# GRE Geometry - Pythagorean's Theorem

Pythagorean's Theorem exploits very important characteristics of a right triangle. You should be familiar with the Pythagorean's Theorem because it will allow you answer quickly GRE geometry questions that ask you about the lengths of the sides of a right triangle. Visually, given a right triangle, with sides *x*, *y*, and *z*:

Pythagorean's Theorem is the following relationship:

*x*^{2} + *y*^{2} = *z*^{2}

Note that *z* is the **hypotenuse** of the triangle, and *x* and *y* are the legs of the right triangle.

If you "plug in" the values for *x*, *y* and *z* into the equation, you get 3^{2}+4^{2}=5^{2}, which simplifies to 9+16=25. Sounds simple enough, right? Good. Because it is.

So how can you use this relationship, or how might a geometry question on the GRE exam require you to apply Pythagorean's Theorem?
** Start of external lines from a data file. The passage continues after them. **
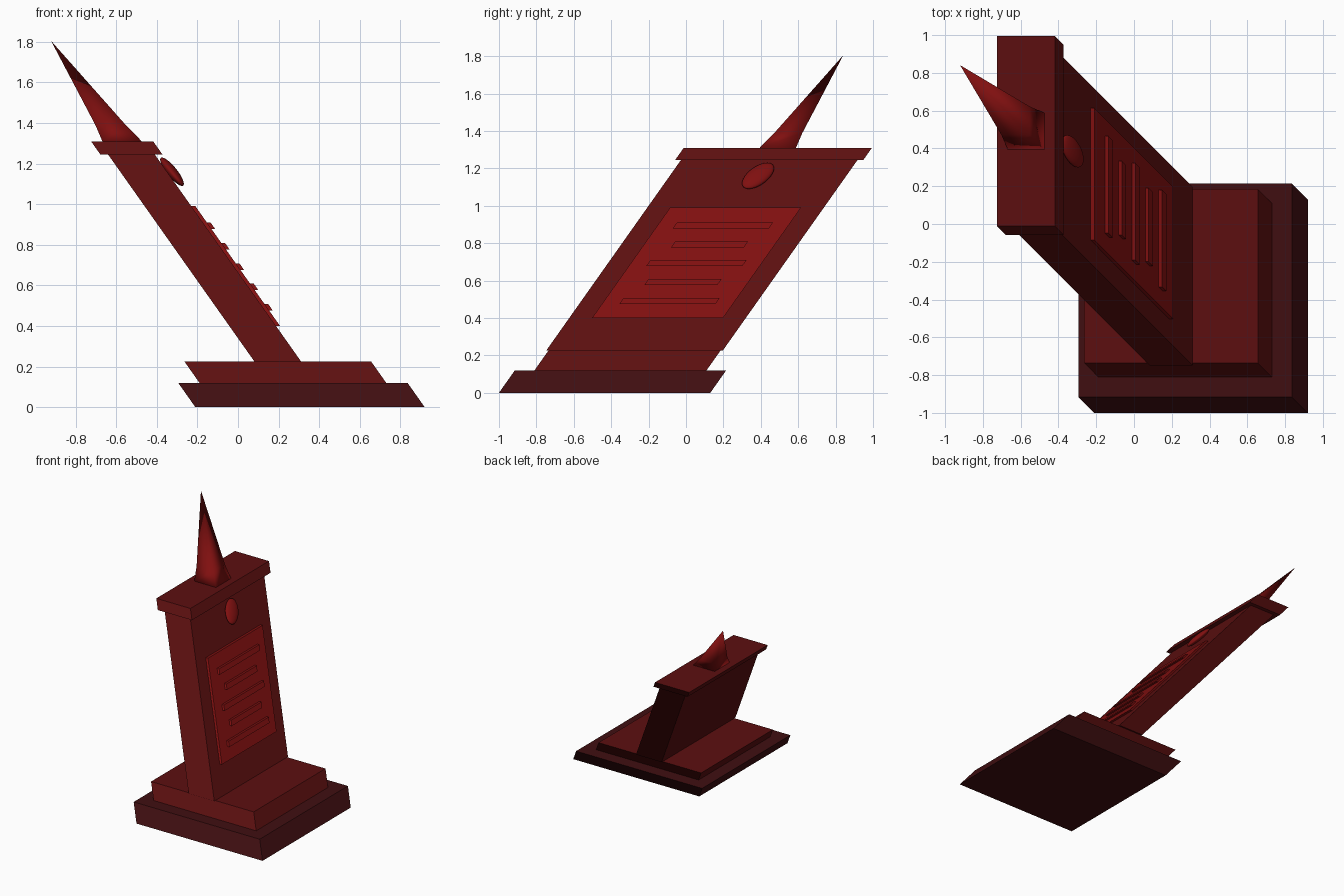
import bpy, bmesh
from mathutils import Matrix

cube = bpy.data.objects.get("Cube")
if cube:
    bpy.data.objects.remove(cube, do_unlink=True)

# Everything is built upright around the z axis, then slanted and moved in place
LEAN = 0.707
SLANT = Matrix(((1, 0, -LEAN, 0.355), (0, 1, LEAN, -0.435), (0, 0, 1, 0), (0, 0, 0, 1)))


def material(name, r, g, b):
    mat = bpy.data.materials.new(name)
    mat.use_nodes = True
    mat.diffuse_color = (r, g, b, 1)
    mat.node_tree.nodes["Principled BSDF"].inputs["Base Color"].default_value = (r, g, b, 1)
    return mat


DARK = material("dark maroon", 0.051, 0.0045, 0.0055)
STONE = material("deep red", 0.107, 0.0048, 0.005)
BRIGHT = material("crimson", 0.216, 0.005, 0.005)


def finish(name, bm, mat, smooth=False):
    bm.transform(SLANT)
    bmesh.ops.recalc_face_normals(bm, faces=bm.faces)
    mesh = bpy.data.meshes.new(name)
    bm.to_mesh(mesh)
    bm.free()
    mesh.materials.append(mat)
    for poly in mesh.polygons:
        poly.use_smooth = smooth
    obj = bpy.data.objects.new(name, mesh)
    bpy.context.collection.objects.link(obj)
    return obj


def block(name, mat, x0, x1, half_y, z0, z1):
    bm = bmesh.new()
    place = (Matrix.Translation(((x0 + x1) / 2, 0, (z0 + z1) / 2))
             @ Matrix.Diagonal((x1 - x0, 2 * half_y, z1 - z0, 1)))
    bmesh.ops.create_cube(bm, size=1, matrix=place)
    return finish(name, bm, mat)


# Stepped foot, column and cap
block("base_plinth", DARK, -0.565, 0.565, 0.565, 0, 0.12)
block("upper_step", STONE, -0.46, 0.46, 0.46, 0.12, 0.225)
block("column", STONE, -0.115, 0.115, 0.472, 0.225, 1.245)
block("cap", STONE, -0.153, 0.153, 0.503, 1.245, 1.31)

# Raised panel with alternating long and short bars
block("panel", BRIGHT, 0.11, 0.135, 0.35, 0.4, 0.99)
for i in range(5):
    z = 0.492 + 0.1005 * i
    block(f"panel_bar_{i + 1}", BRIGHT, 0.13, 0.153, 0.195 if i % 2 else 0.257, z - 0.016, z + 0.016)

# Flattened round medallion
bm = bmesh.new()
bmesh.ops.create_uvsphere(
    bm, u_segments=32, v_segments=16, radius=1,
    matrix=Matrix.Translation((0.14, 0, 1.16)) @ Matrix.Diagonal((0.031, 0.07, 0.07, 1)))
finish("medallion", bm, BRIGHT, True)

# Four-sided spire: flared foot and long point
bm = bmesh.new()
rings = []
for half, z in ((0.097, 1.31), (0.075, 1.389)):
    rings.append([bm.verts.new((sx * half, sy * half, z))
                  for sx, sy in ((1, 1), (-1, 1), (-1, -1), (1, -1))])
tip = bm.verts.new((0, 0, 1.805))
foot, neck = rings
bm.faces.new(foot)
for i in range(4):
    j = (i + 1) % 4
    bm.faces.new((foot[i], foot[j], neck[j], neck[i]))
    bm.faces.new((neck[i], neck[j], tip))
finish("spire", bm, BRIGHT, True)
Assume that you were given the above triangle, except that you were given only the values for *x* and *z*, and instead you were asked to calculate the value of *y*. This is how you would go about answering such a question:

- Write out the original question:
*x*^{2}+*y*^{2}=*z*^{2} - "Plug in" the know values:
3
^{2}+*y*^{2}=5^{2} - Simplify as much as you can:
9+
*y*^{2}=25 - Subtract 9 from both sides of the equation:
*y*^{2}=16

At which point, the question has been changed so that it asks you to determine, "what value squared yields 16?" The answer is, 4.